→ **DIRECTIONS**
For each line of the data below that contains "rings", return that line.

──────────

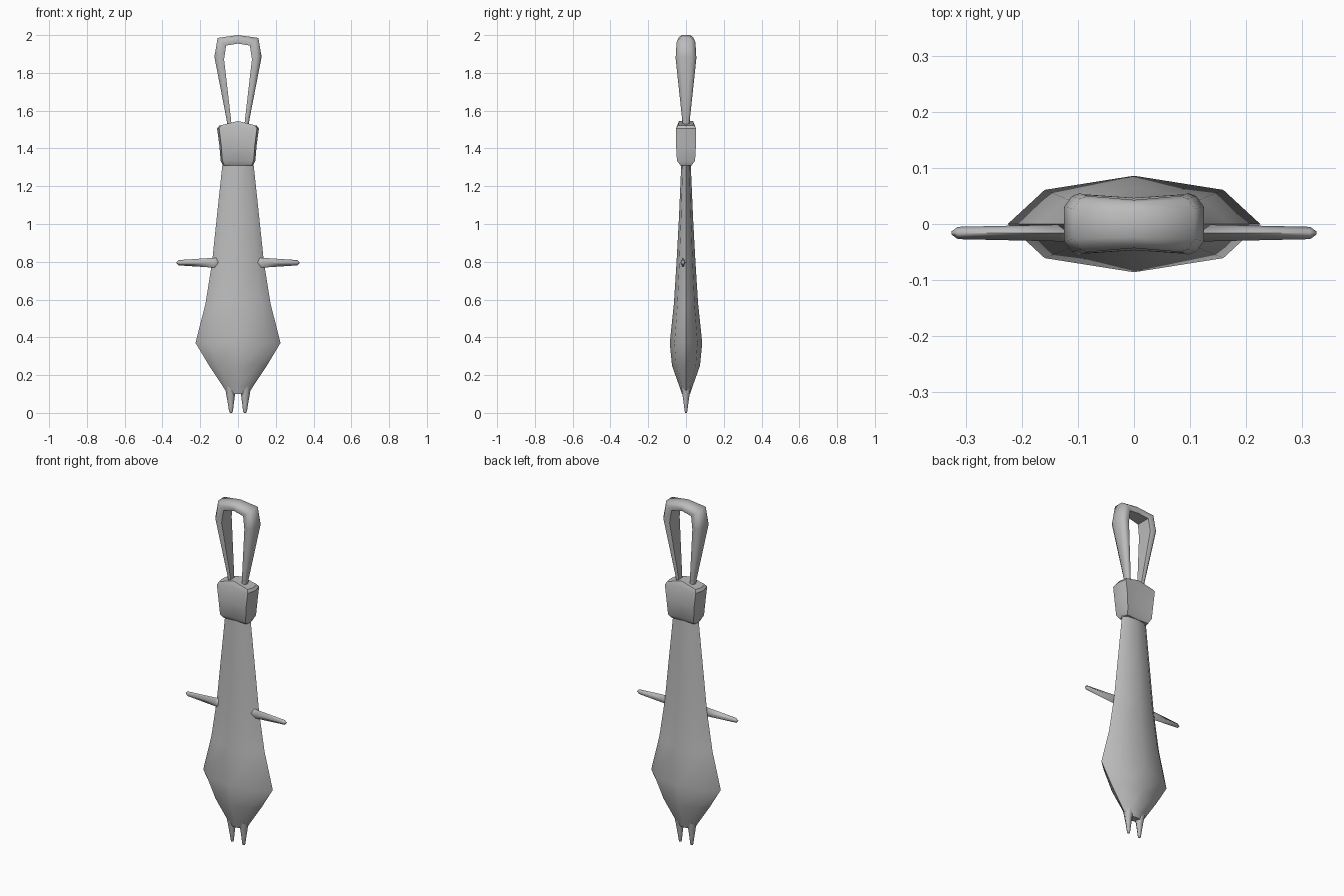
import bpy, bmesh, math
from mathutils import Vector

cube = bpy.data.objects.get("Cube")
if cube:
    bpy.data.objects.remove(cube, do_unlink=True)

grey = bpy.data.materials.new("plain_grey")
grey.use_nodes = True
colour = (0.5, 0.5, 0.5, 1)
grey.diffuse_color = colour
grey.node_tree.nodes["Principled BSDF"].inputs["Base Color"].default_value = colour


def skin(name, rings, angle=60):
    """Bridge equal rings of points and cap both ends."""
    bm = bmesh.new()
    loops = [[bm.verts.new(p) for p in ring] for ring in rings]
    n = len(loops[0])
    for a, b in zip(loops, loops[1:]):
        for i in range(n):
            j = (i + 1) % n
            bm.faces.new((a[i], a[j], b[j], b[i]))
    bm.faces.new(loops[0][::-1])
    bm.faces.new(loops[-1])
    bmesh.ops.recalc_face_normals(bm, faces=bm.faces)
    mesh = bpy.data.meshes.new(name)
    bm.to_mesh(mesh)
    bm.free()
    mesh.materials.append(grey)
    obj = bpy.data.objects.new(name, mesh)
    bpy.context.collection.objects.link(obj)
    bpy.ops.object.select_all(action="DESELECT")
    obj.select_set(True)
    bpy.context.view_layer.objects.active = obj
    bpy.ops.object.shade_smooth_by_angle(angle=math.radians(angle))
    return obj


def oval(sides, a, b):
    return [(a * math.cos(math.tau * i / sides), b * math.sin(math.tau * i / sides))
            for i in range(sides)]


# Tie-shaped body: height, half width, half depth
body = [(0.10, 0.055, 0.022), (0.14, 0.08, 0.035), (0.25, 0.153, 0.074),
        (0.37, 0.225, 0.086), (0.58, 0.172, 0.064), (0.80, 0.137, 0.05),
        (1.02, 0.114, 0.038), (1.34, 0.08, 0.024)]
skin("body", [[(x, y, z) for x, y in oval(8, w, d)] for z, w, d in body])

# Knot: boxy section with the front and back slightly hollow and the top arched
knot = [(1.31, 0.08, 0.03, 0), (1.335, 0.092, 0.048, 0), (1.42, 0.099, 0.053, 0),
        (1.505, 0.111, 0.053, 0.01), (1.52, 0.1, 0.042, 0.025)]
section = [(1, 0), (0.9, 1), (0, 0.88), (-0.9, 1), (-1, 0), (-0.9, -1), (0, -0.88), (0.9, -1)]
skin("knot", [[(u * w, v * d, z + arch * (1 - abs(u))) for u, v in section]
              for z, w, d, arch in knot], 40)

# Hanging loop: outer (x, z), inner (x, z), half depth, mirrored over x
half = [((0.055, 1.50), (0.03, 1.50), 0.018), ((0.06, 1.55), (0.034, 1.55), 0.02),
        ((0.125, 1.885), (0.068, 1.87), 0.055), ((0.108, 1.985), (0.058, 1.94), 0.05)]
top = [((0, 2.0), (0, 1.95), 0.043)]
left = [((-o[0], o[1]), (-i[0], i[1]), d) for o, i, d in reversed(half)]
profile = [(1, 0.55), (0.75, 0.9), (0.5, 1), (0.1, 0.85)]
profile += [(t, -s) for t, s in reversed(profile)]
rings = []
for outer, inner, depth in half + top + left:
    o, i = Vector((outer[0], 0, outer[1])), Vector((inner[0], 0, inner[1]))
    rings.append([i.lerp(o, t) + Vector((0, s * depth, 0)) for t, s in profile])
skin("neck_loop", rings)

# Arms and legs
arm = [(0.10, 0.014, 0.027), (0.13, 0.015, 0.026), (0.314, 0.011, 0.014), (0.325, 0.003, 0.003)]
leg = [(0.14, 0.03, 0.03), (0.11, 0.025, 0.024), (0.05, 0.016, 0.014),
       (0.008, 0.01, 0.008), (0, 0.006, 0.005)]
for side, label in ((1, "left"), (-1, "right")):
    skin(label + "_arm", [[(side * x, -0.016 + y, 0.795 + z) for y, z in oval(4, a, b)]
                          for x, a, b in arm], 95)
    skin(label + "_leg", [[(side * (0.037 + z * 0.02) + x, y, z) for x, y in oval(6, a, b)]
                          for z, a, b in leg], 70)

──────────

→ **WRITTEN ANSWER**
def skin(name, rings, angle=60):
    """Bridge equal rings of points and cap both ends."""
    loops = [[bm.verts.new(p) for p in ring] for ring in rings]
rings = []
    rings.append([i.lerp(o, t) + Vector((0, s * depth, 0)) for t, s in profile])
skin("neck_loop", rings)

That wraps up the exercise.